**DATA PROVIDED:**
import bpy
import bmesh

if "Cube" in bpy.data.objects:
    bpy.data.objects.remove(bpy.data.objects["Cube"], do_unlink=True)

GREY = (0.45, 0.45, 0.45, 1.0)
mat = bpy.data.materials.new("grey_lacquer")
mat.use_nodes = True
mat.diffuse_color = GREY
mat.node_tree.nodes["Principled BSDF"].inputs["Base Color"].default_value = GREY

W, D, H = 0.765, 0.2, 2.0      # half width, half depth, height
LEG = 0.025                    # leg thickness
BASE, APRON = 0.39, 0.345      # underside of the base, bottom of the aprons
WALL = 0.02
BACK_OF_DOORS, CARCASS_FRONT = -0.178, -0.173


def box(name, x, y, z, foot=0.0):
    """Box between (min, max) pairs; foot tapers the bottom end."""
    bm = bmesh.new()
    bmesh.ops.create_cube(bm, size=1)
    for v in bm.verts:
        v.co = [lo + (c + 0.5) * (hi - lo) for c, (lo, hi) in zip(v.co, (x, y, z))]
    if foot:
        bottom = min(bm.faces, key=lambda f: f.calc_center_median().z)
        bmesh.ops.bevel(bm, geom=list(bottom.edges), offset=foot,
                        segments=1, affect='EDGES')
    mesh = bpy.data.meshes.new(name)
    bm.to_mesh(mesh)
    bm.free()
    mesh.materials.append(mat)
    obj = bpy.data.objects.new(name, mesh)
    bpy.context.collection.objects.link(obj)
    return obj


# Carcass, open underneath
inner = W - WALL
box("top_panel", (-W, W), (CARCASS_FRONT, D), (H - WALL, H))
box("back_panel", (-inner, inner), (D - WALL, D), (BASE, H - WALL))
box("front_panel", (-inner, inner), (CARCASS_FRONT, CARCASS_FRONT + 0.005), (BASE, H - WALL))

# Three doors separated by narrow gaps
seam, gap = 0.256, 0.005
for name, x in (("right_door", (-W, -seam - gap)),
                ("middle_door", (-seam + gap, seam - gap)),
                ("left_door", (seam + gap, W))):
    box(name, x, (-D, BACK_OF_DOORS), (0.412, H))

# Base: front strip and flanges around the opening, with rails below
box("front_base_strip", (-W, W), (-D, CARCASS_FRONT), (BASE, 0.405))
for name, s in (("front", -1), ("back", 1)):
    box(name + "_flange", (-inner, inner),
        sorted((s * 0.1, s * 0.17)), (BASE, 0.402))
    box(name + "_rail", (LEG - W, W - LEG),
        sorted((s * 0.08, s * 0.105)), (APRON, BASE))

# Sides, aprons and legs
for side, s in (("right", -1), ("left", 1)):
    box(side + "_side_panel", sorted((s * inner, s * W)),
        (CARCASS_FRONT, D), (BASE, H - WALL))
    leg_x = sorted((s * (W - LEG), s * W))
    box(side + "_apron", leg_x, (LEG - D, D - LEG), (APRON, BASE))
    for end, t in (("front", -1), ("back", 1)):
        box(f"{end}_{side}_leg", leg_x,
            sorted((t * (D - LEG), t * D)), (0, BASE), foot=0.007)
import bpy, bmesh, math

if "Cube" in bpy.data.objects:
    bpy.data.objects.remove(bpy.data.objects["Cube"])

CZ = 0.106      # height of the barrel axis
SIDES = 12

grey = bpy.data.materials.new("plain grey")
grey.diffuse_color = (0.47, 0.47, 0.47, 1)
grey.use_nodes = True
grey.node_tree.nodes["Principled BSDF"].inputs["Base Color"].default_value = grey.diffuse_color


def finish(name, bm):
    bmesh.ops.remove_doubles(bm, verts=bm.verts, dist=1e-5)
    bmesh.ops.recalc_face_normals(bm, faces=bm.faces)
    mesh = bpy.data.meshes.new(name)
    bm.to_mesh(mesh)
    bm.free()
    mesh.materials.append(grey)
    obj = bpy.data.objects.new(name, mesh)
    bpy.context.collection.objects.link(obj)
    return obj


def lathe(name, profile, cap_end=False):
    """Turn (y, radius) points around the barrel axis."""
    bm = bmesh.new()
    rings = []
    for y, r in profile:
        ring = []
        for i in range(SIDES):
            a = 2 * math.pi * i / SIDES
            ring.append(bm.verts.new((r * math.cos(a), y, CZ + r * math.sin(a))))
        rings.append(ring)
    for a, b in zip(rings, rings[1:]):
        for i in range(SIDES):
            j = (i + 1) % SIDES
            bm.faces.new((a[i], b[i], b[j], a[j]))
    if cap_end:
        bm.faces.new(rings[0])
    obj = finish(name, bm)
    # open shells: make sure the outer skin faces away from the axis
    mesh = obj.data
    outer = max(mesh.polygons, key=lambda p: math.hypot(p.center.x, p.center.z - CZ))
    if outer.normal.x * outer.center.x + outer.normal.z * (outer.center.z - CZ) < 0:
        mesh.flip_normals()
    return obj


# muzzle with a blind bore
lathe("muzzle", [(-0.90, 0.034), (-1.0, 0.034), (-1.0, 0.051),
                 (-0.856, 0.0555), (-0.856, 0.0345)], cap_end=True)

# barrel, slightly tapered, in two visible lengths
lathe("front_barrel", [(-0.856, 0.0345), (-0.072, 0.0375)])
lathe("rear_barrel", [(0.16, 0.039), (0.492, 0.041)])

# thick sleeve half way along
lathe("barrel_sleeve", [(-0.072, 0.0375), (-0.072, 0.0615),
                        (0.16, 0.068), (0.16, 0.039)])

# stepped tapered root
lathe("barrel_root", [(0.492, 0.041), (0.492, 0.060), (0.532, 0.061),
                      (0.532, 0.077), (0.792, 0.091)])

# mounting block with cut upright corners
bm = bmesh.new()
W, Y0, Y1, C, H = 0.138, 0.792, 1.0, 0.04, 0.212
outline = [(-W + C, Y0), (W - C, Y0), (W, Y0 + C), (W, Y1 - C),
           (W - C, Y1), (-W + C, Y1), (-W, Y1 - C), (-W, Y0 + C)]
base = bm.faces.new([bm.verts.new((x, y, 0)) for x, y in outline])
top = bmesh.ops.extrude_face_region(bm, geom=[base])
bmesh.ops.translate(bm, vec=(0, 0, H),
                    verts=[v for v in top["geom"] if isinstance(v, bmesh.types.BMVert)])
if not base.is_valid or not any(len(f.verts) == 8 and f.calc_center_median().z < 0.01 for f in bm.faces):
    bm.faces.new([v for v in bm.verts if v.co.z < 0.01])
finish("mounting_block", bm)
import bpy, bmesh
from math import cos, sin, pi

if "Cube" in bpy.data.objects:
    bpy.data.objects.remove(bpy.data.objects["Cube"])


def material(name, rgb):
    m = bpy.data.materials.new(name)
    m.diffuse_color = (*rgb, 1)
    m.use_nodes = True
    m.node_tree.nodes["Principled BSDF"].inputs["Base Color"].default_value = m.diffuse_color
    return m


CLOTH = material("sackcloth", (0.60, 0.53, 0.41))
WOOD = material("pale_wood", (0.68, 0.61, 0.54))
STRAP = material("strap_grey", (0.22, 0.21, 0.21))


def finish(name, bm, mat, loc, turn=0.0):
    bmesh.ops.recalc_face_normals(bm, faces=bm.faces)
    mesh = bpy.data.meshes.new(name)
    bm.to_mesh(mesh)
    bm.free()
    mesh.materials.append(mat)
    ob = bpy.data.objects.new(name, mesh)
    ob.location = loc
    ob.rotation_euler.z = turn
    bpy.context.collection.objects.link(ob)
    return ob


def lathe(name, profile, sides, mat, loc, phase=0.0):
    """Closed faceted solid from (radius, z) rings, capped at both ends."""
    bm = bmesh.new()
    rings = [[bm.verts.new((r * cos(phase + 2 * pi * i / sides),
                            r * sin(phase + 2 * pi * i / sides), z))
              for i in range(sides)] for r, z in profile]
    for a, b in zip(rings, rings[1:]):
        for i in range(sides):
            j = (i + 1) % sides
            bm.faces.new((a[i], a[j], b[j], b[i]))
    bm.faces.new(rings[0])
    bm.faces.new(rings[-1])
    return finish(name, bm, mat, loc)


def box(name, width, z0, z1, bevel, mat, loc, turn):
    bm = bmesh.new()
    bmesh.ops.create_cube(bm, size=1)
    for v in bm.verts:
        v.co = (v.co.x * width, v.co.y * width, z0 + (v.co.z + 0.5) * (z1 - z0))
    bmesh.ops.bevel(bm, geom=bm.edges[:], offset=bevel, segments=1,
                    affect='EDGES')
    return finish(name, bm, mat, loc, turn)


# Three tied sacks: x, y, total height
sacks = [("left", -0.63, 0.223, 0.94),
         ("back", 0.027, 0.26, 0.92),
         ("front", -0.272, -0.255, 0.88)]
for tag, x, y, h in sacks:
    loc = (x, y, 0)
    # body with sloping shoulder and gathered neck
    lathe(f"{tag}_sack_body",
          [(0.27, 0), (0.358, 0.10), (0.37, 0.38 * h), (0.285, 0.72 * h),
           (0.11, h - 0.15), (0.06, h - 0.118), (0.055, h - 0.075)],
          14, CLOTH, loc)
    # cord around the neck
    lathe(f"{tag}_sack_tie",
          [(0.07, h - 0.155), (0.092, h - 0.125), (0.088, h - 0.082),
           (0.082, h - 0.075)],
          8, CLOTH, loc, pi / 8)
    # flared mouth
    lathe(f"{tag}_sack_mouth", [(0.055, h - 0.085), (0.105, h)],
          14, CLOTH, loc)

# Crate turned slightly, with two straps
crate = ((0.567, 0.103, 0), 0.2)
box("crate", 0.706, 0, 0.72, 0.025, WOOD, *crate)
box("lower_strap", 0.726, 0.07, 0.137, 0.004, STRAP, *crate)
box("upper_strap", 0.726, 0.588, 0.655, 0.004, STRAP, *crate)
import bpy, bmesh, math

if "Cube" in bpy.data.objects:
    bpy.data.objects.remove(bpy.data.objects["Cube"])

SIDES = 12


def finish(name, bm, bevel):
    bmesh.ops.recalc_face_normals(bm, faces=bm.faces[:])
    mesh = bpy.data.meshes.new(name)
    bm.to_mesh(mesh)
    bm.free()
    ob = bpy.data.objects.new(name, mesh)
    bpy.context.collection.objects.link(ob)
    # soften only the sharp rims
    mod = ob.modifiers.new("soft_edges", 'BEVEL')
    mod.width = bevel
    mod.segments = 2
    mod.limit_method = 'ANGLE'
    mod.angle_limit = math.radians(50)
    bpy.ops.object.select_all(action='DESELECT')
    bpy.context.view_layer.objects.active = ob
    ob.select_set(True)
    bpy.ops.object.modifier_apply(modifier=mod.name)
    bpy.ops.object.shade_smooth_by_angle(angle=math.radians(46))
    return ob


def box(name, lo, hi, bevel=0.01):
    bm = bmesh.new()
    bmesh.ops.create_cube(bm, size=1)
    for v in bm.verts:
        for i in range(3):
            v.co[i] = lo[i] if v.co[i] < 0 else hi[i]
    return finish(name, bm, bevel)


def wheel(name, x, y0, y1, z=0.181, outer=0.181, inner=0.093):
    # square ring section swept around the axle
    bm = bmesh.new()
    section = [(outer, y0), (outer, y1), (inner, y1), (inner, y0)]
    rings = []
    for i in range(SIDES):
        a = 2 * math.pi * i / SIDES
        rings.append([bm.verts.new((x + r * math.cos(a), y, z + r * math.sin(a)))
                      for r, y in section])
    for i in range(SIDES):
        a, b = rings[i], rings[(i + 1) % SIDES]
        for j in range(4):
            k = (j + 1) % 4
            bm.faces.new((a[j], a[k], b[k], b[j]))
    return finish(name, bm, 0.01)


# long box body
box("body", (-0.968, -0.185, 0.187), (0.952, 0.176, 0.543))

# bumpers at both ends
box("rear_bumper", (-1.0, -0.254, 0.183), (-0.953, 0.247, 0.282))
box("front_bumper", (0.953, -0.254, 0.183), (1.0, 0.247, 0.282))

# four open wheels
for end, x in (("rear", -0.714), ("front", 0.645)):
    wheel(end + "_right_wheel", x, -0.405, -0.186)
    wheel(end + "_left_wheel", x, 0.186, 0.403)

**REQUIRED ACTION:**
The answer should consist only of the lines from the one containing "# long box body" through the last line of the data, given again exactly.

**SOLUTION TO THE EXERCISE:**
# long box body
box("body", (-0.968, -0.185, 0.187), (0.952, 0.176, 0.543))

# bumpers at both ends
box("rear_bumper", (-1.0, -0.254, 0.183), (-0.953, 0.247, 0.282))
box("front_bumper", (0.953, -0.254, 0.183), (1.0, 0.247, 0.282))

# four open wheels
for end, x in (("rear", -0.714), ("front", 0.645)):
    wheel(end + "_right_wheel", x, -0.405, -0.186)
    wheel(end + "_left_wheel", x, 0.186, 0.403)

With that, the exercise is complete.